[Items from a data source]
============
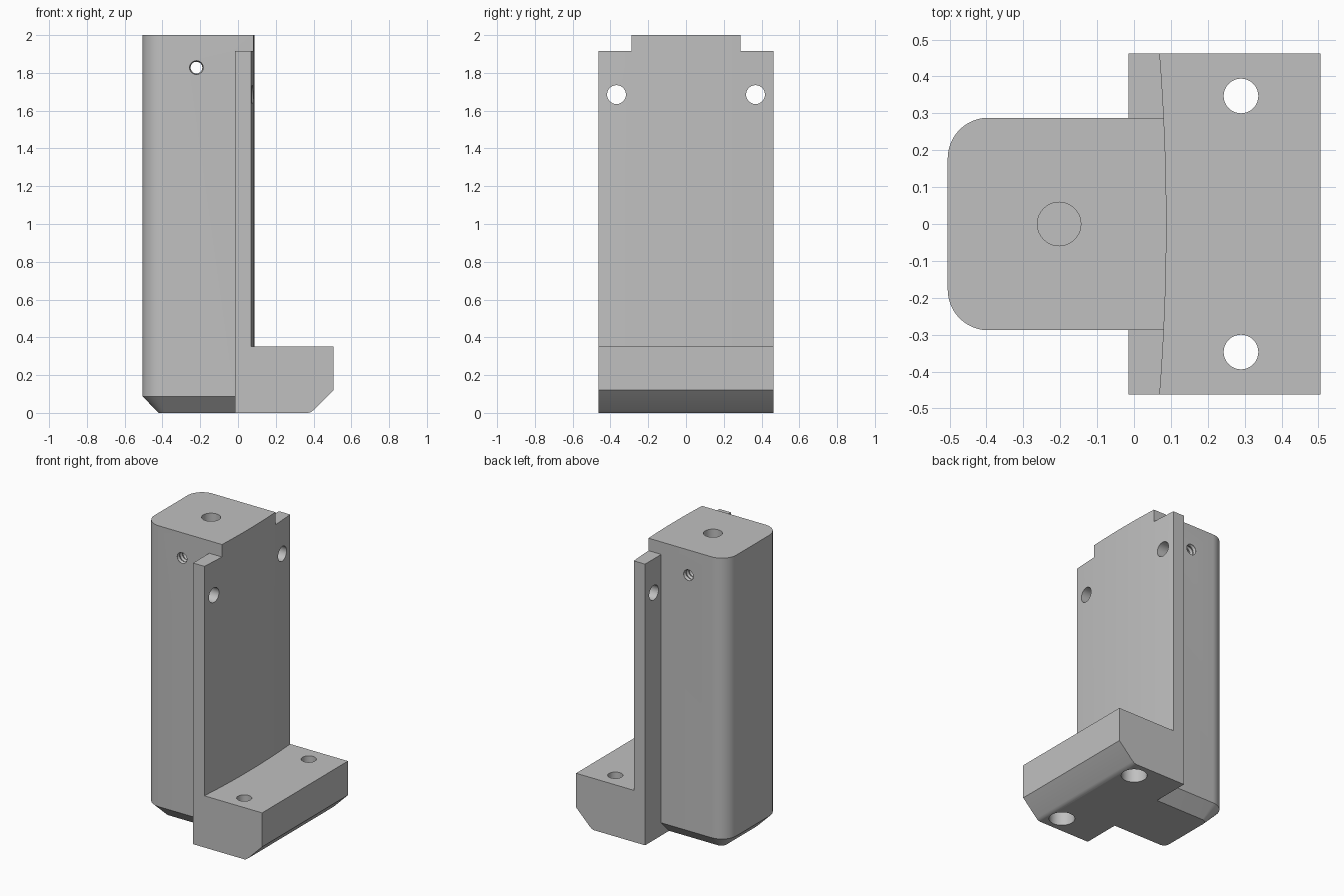
import bpy, bmesh, math

if "Cube" in bpy.data.objects:
    bpy.data.objects.remove(bpy.data.objects["Cube"], do_unlink=True)

grey = bpy.data.materials.new("light_grey")
grey.use_nodes = True
colour = (0.53, 0.53, 0.53, 1)
grey.diffuse_color = colour
grey.node_tree.nodes["Principled BSDF"].inputs["Base Color"].default_value = colour


def loft(name, rings):
    """Closed solid through matching rings of points."""
    bm = bmesh.new()
    loops = [[bm.verts.new(p) for p in ring] for ring in rings]
    n = len(loops[0])
    for a, b in zip(loops, loops[1:]):
        for i in range(n):
            j = (i + 1) % n
            bm.faces.new((a[i], a[j], b[j], b[i]))
    bm.faces.new(loops[0])
    bm.faces.new(loops[-1])
    bmesh.ops.recalc_face_normals(bm, faces=bm.faces)
    mesh = bpy.data.meshes.new(name)
    bm.to_mesh(mesh)
    bm.free()
    mesh.materials.append(grey)
    obj = bpy.data.objects.new(name, mesh)
    bpy.context.collection.objects.link(obj)
    return obj


def rod(name, axis, centre, stations, sides=40):
    """Round solid along an axis; stations are (position, radius)."""
    rings = []
    for pos, r in stations:
        ring = []
        for i in range(sides):
            t = math.tau * i / sides
            p = [centre[0] + r * math.cos(t), centre[1] + r * math.sin(t)]
            p.insert("xyz".index(axis), pos)
            ring.append(p)
        rings.append(ring)
    return loft(name, rings)


def combine(target, tool, operation):
    tool.hide_render = True
    mod = target.modifiers.new(tool.name, "BOOLEAN")
    mod.operation, mod.solver, mod.object = operation, "EXACT", tool
    bpy.context.view_layer.objects.active = target
    bpy.ops.object.modifier_apply(modifier=mod.name)
    bpy.data.objects.remove(tool, do_unlink=True)


def post_ring(z, left, half, r):
    """Plan of the post with two rounded corners on the left."""
    ring = [(0.2, -half, z), (0.2, half, z)]
    for cy, start in ((half - r, 90), (r - half, 180)):
        for i in range(13):
            t = math.radians(start + 90 * i / 12)
            ring.append((left + r + r * math.cos(t), cy + r * math.sin(t), z))
    return ring


# Bracket block with the chamfered toe
toe = [(-0.015, 0), (0.37, 0), (0.385, 0.004), (0.398, 0.013),
       (0.505, 0.12), (0.505, 1.915), (-0.015, 1.915)]
body = loft("bracket_body", [[(x, y, z) for x, z in toe] for y in (-0.462, 0.462)])

# Rounded post, chamfered around its base
post = loft("post", [post_ring(0, -0.42, 0.203, 0.04),
                     post_ring(0.087, -0.505, 0.288, 0.11),
                     post_ring(2, -0.505, 0.288, 0.11)])
combine(body, post, "UNION")

# Gently bowed face above the foot
bow = [(0.7, 0.6), (0.7, -0.6)]
for i in range(25):
    y = -0.6 + 1.2 * i / 24
    bow.append((0.088 - 0.085 * y * y, y))
combine(body, loft("bow_cutter", [[(x, y, z) for x, y in bow] for z in (0.352, 2.2)]),
        "DIFFERENCE")

# Mirrored holes: counterbored in the foot, plain in the flanges
for side in (-1, 1):
    combine(body, rod("foot_hole", "z", (0.29, side * 0.347),
                      [(-0.1, 0.08), (0.17, 0.08), (0.17, 0.047), (0.5, 0.047)]),
            "DIFFERENCE")
    combine(body, rod("flange_hole", "x", (side * 0.368, 1.685),
                      [(-0.1, 0.05), (0.2, 0.05)]), "DIFFERENCE")

# Blind hole in the top of the post
combine(body, rod("top_hole", "z", (-0.203, 0), [(1.45, 0.059), (2.1, 0.059)]),
        "DIFFERENCE")

# Threaded cross hole through the post
thread = [(-0.36 + 0.015 * i, 0.038 if i % 2 else 0.031) for i in range(49)]
combine(body, rod("cross_hole", "y", (-0.22, 1.828), thread, 24), "DIFFERENCE")

# Smooth the round surfaces, keep edges sharp
bpy.ops.object.select_all(action="DESELECT")
body.select_set(True)
bpy.context.view_layer.objects.active = body
bpy.ops.object.shade_smooth_by_angle(angle=math.radians(25))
============
What to produce » Above are several records. Count the lines among them that contain "through" and give only the total.

Written solution » 2